About 100 people have in recent years chosen to leave Buesingen and move to Switzerland, to take advantage of lower taxes. With the franc not far from parity with the euro, still more may go.
“That’s leading those who are still here to start thinking about whether they should move to Germany too. That’s really bad for Buesingen,” Lang said, adding that the most frequent complaints were of rising rents and people being pushed into higher tax brackets with no change to their real income.
In Switzerland, the strong currency is beginning to throttle the economy: exports are softening, corporate profits are slipping and politicians are warning of rising unemployment.
At Buesingen’s post office, Stenka Vonnau, who receives her salary in euros, said she considered moving or looking for a second job. Nearby, the restaurant Kranz has posted a billboard outside saying “euros OK” in a bid to draw in diners.
Yet former sailor Ernst Winter, whose arms are covered in tattoos and who repairs horse bridles in a shop down the road, was less dour about the exchange rate despite receiving a pension in euros.
“I used to work on boats and we had lots of currencies — China, Australia, who knows what.”

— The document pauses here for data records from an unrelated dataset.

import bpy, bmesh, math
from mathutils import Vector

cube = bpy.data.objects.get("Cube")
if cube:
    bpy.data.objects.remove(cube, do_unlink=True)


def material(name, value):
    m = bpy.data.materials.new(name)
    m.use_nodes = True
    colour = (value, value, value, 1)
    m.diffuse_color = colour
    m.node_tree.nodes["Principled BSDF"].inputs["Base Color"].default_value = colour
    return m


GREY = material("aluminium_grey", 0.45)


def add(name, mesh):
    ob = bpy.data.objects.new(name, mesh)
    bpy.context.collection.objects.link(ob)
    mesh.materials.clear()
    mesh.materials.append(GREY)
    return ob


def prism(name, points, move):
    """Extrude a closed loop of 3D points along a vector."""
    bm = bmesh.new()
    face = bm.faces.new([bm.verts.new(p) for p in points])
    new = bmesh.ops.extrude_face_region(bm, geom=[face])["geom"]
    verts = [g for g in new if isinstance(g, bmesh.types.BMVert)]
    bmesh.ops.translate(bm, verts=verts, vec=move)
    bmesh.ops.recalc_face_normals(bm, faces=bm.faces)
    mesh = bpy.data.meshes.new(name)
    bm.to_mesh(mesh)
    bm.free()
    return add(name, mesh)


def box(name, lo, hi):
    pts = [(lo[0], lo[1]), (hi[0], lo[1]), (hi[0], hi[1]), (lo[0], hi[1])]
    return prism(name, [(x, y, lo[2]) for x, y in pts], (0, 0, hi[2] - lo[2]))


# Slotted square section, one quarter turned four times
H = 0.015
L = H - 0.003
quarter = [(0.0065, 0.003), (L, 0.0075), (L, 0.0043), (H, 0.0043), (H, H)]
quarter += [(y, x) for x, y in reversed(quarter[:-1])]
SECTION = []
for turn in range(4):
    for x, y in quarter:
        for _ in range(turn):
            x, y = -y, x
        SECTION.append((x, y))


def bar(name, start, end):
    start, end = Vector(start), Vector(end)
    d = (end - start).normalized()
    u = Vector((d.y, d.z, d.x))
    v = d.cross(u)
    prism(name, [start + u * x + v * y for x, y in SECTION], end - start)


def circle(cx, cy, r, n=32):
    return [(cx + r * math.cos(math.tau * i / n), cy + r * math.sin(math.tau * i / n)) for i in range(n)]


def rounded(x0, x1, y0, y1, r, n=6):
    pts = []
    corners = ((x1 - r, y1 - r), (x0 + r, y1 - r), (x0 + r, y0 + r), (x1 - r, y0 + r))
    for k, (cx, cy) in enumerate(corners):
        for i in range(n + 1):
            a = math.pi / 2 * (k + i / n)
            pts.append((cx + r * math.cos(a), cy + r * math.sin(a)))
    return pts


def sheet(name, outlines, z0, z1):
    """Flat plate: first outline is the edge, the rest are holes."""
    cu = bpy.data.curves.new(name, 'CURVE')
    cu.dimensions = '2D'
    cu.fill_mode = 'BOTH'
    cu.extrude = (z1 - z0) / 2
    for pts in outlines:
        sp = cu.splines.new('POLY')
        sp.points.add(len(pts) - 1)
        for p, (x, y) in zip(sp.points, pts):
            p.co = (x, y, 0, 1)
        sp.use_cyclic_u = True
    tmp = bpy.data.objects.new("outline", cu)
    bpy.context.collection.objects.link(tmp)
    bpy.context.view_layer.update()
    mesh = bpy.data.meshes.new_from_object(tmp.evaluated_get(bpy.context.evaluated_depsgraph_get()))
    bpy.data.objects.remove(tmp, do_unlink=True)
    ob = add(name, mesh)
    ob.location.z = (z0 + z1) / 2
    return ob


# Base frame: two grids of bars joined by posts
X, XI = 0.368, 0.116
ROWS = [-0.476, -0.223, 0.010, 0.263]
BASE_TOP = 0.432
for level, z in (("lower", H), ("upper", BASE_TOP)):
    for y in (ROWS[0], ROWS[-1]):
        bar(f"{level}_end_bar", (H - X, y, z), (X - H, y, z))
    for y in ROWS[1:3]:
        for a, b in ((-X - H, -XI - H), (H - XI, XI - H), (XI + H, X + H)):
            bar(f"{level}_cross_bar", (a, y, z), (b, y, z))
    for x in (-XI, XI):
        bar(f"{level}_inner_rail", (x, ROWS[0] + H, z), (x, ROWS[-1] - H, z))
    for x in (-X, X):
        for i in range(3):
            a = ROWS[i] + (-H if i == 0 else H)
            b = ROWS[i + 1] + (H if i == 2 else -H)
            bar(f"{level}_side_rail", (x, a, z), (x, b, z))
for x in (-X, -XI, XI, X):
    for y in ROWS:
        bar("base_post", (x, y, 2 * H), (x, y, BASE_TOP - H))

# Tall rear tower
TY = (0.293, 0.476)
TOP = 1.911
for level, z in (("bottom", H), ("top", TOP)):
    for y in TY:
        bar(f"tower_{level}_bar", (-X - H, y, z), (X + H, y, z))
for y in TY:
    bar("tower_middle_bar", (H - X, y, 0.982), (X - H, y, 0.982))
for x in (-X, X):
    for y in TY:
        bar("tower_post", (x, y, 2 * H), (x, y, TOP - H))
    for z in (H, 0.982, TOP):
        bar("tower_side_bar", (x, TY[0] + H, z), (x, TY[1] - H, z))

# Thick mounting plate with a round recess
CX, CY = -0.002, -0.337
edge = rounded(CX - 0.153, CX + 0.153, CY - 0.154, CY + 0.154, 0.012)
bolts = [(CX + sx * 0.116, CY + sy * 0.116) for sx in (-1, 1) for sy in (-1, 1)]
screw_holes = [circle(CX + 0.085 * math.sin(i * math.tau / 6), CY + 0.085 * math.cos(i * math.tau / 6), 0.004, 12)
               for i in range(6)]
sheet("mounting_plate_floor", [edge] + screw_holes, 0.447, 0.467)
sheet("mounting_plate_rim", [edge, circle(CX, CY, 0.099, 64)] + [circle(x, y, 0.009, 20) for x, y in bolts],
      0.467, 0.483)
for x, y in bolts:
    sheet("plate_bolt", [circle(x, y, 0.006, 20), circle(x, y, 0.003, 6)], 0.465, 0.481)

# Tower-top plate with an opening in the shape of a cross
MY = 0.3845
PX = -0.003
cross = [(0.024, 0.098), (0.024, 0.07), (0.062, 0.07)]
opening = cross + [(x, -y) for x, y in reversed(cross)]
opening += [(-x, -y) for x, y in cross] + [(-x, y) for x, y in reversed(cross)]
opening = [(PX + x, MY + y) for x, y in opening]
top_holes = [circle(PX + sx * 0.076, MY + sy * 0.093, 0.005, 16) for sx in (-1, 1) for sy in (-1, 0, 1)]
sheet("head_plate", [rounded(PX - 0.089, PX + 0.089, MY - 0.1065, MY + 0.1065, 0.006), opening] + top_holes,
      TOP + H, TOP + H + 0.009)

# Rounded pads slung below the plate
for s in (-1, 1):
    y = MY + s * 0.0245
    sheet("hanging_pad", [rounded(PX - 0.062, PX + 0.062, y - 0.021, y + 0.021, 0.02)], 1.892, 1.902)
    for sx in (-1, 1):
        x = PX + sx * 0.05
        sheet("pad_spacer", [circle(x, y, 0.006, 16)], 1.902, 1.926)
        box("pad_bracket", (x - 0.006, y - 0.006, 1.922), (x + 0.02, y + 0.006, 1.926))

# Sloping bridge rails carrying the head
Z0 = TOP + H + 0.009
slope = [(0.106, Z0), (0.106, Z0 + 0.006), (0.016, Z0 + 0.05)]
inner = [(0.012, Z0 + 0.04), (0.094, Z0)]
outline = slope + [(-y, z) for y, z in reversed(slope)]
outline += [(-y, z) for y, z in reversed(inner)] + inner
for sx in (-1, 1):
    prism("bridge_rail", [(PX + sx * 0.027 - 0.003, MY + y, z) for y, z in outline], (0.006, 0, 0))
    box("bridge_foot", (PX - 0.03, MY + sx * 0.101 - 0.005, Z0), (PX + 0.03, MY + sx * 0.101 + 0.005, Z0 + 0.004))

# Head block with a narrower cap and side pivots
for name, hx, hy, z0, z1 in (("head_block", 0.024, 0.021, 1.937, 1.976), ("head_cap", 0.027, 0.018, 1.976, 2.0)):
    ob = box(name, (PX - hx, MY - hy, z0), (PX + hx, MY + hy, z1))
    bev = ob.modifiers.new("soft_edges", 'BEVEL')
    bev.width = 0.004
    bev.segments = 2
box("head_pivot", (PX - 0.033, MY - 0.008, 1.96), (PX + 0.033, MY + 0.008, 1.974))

After quitting the sea for dry land, Winter decided to settle in Buesingen because he thought it was nice and has no plans to leave: “It’s great. You’re in two countries at once.”
After the two world wars there were efforts among the village’s residents to join Switzerland, but after the Swiss began allowing EU citizens to take up residence without great hurdles, much of the impetus for changing sovereignty has been lost.
Lang, who has been mayor for 21 years, said the people of Buesingen would just have to muddle through, as little help could be expected from authorities.
Ending Buesingen’s status as a geographical oddity is not a realistic goal, he said, because ceding it to Switzerland would require changes to both the German and Swiss constitutions.
“They have trouble sorting things out for Buesingen that are far less important,” he said. “So I don’t expect they’ll be able to change the constitutions to clear things up.”
Reporting by Catherine Bosley, editing by Paul Casciato